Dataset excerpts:

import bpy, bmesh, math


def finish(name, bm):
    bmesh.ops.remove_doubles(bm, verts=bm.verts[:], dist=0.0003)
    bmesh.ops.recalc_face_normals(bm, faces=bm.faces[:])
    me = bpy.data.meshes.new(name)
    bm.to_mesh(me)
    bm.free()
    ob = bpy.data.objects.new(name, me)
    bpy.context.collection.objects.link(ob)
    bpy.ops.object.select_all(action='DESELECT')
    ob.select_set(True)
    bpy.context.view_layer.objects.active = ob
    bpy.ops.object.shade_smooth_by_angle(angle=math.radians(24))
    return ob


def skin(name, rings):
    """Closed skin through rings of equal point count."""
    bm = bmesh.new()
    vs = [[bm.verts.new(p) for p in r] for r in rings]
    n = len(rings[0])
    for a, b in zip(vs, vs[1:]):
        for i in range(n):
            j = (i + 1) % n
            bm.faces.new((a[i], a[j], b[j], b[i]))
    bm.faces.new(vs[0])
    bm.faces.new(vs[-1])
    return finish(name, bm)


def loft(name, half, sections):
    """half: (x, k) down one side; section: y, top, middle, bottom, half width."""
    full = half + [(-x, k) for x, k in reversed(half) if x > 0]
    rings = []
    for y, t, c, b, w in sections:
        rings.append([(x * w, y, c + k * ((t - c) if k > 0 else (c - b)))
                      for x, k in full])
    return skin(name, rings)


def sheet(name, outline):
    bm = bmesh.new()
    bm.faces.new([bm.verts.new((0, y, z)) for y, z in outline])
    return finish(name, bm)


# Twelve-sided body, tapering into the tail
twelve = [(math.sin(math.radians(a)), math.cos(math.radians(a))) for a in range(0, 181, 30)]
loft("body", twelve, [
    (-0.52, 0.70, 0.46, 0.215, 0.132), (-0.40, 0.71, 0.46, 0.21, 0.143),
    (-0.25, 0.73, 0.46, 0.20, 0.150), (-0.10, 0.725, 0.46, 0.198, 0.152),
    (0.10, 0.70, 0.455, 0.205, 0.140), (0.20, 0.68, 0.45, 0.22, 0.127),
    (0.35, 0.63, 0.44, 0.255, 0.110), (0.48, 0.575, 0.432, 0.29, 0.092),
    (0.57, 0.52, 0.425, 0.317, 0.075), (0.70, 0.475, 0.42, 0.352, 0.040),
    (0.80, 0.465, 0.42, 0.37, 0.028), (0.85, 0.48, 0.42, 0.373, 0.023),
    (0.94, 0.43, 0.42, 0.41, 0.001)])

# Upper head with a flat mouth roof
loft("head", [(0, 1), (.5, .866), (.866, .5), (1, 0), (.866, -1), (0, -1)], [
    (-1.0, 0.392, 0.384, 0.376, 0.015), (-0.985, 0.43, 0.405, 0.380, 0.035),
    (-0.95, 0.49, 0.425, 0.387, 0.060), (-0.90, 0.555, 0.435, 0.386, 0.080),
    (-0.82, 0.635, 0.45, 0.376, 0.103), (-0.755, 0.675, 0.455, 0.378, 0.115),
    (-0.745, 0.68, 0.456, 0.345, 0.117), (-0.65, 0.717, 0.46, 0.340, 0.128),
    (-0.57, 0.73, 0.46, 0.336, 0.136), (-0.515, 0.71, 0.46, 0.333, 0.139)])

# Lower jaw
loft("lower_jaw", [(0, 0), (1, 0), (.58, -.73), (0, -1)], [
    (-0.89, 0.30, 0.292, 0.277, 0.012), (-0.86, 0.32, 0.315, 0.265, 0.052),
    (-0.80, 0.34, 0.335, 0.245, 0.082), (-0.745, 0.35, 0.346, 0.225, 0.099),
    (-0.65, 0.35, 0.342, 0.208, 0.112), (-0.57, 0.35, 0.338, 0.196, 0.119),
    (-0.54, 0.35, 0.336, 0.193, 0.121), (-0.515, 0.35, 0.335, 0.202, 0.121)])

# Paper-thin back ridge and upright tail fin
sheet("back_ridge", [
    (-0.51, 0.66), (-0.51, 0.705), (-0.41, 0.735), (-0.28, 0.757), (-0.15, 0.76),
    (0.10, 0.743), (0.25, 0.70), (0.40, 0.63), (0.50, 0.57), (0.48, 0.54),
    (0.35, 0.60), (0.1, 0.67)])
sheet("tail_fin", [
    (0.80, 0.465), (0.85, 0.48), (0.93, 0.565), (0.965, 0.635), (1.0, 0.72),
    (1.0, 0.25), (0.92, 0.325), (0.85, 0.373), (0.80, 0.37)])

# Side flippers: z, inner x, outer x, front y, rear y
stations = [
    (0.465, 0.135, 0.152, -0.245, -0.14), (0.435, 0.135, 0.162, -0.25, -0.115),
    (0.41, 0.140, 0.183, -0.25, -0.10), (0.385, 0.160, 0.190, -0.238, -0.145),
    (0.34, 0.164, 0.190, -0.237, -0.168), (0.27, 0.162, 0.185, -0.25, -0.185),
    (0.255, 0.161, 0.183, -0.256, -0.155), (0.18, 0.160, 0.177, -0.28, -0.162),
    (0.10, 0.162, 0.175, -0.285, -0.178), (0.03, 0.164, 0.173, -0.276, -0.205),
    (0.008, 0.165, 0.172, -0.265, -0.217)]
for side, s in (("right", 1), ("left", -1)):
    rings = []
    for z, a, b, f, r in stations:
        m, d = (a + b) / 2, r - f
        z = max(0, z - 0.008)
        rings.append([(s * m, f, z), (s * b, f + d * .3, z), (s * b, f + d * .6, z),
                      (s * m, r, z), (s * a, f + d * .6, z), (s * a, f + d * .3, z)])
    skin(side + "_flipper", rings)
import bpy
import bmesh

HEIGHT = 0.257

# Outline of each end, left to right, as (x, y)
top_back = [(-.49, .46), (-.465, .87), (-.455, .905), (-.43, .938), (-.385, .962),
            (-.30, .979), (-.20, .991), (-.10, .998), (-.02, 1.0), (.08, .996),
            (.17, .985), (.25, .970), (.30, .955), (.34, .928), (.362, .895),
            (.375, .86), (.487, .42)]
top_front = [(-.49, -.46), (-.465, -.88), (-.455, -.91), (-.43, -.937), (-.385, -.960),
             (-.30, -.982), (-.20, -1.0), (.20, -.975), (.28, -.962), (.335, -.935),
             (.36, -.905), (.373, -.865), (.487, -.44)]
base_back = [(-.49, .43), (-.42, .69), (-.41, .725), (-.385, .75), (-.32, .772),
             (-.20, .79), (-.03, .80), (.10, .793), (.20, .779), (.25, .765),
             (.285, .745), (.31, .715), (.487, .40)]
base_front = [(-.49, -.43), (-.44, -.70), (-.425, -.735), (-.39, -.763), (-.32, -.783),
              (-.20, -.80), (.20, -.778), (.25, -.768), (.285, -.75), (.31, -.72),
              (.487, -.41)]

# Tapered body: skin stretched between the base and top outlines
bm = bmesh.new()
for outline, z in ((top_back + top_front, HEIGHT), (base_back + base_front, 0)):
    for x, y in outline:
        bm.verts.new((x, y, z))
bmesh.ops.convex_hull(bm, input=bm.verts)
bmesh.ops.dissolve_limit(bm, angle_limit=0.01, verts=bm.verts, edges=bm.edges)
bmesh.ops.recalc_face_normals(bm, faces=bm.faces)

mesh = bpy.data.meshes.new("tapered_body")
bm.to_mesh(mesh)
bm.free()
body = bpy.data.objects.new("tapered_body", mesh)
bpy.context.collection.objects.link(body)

**INSTRUCTIONS FOR THE TASK**
Above are some lines. Repeat exactly, and only, those from the line that has "(1.0, 0.25), (0.92, 0.325), (0.85, 0.373), (0.80, 0.37)])" through the line that has "HEIGHT = 0.257".

**YOUR SOLUTION**
    (1.0, 0.25), (0.92, 0.325), (0.85, 0.373), (0.80, 0.37)])

# Side flippers: z, inner x, outer x, front y, rear y
stations = [
    (0.465, 0.135, 0.152, -0.245, -0.14), (0.435, 0.135, 0.162, -0.25, -0.115),
    (0.41, 0.140, 0.183, -0.25, -0.10), (0.385, 0.160, 0.190, -0.238, -0.145),
    (0.34, 0.164, 0.190, -0.237, -0.168), (0.27, 0.162, 0.185, -0.25, -0.185),
    (0.255, 0.161, 0.183, -0.256, -0.155), (0.18, 0.160, 0.177, -0.28, -0.162),
    (0.10, 0.162, 0.175, -0.285, -0.178), (0.03, 0.164, 0.173, -0.276, -0.205),
    (0.008, 0.165, 0.172, -0.265, -0.217)]
for side, s in (("right", 1), ("left", -1)):
    rings = []
    for z, a, b, f, r in stations:
        m, d = (a + b) / 2, r - f
        z = max(0, z - 0.008)
        rings.append([(s * m, f, z), (s * b, f + d * .3, z), (s * b, f + d * .6, z),
                      (s * m, r, z), (s * a, f + d * .6, z), (s * a, f + d * .3, z)])
    skin(side + "_flipper", rings)
import bpy
import bmesh

HEIGHT = 0.257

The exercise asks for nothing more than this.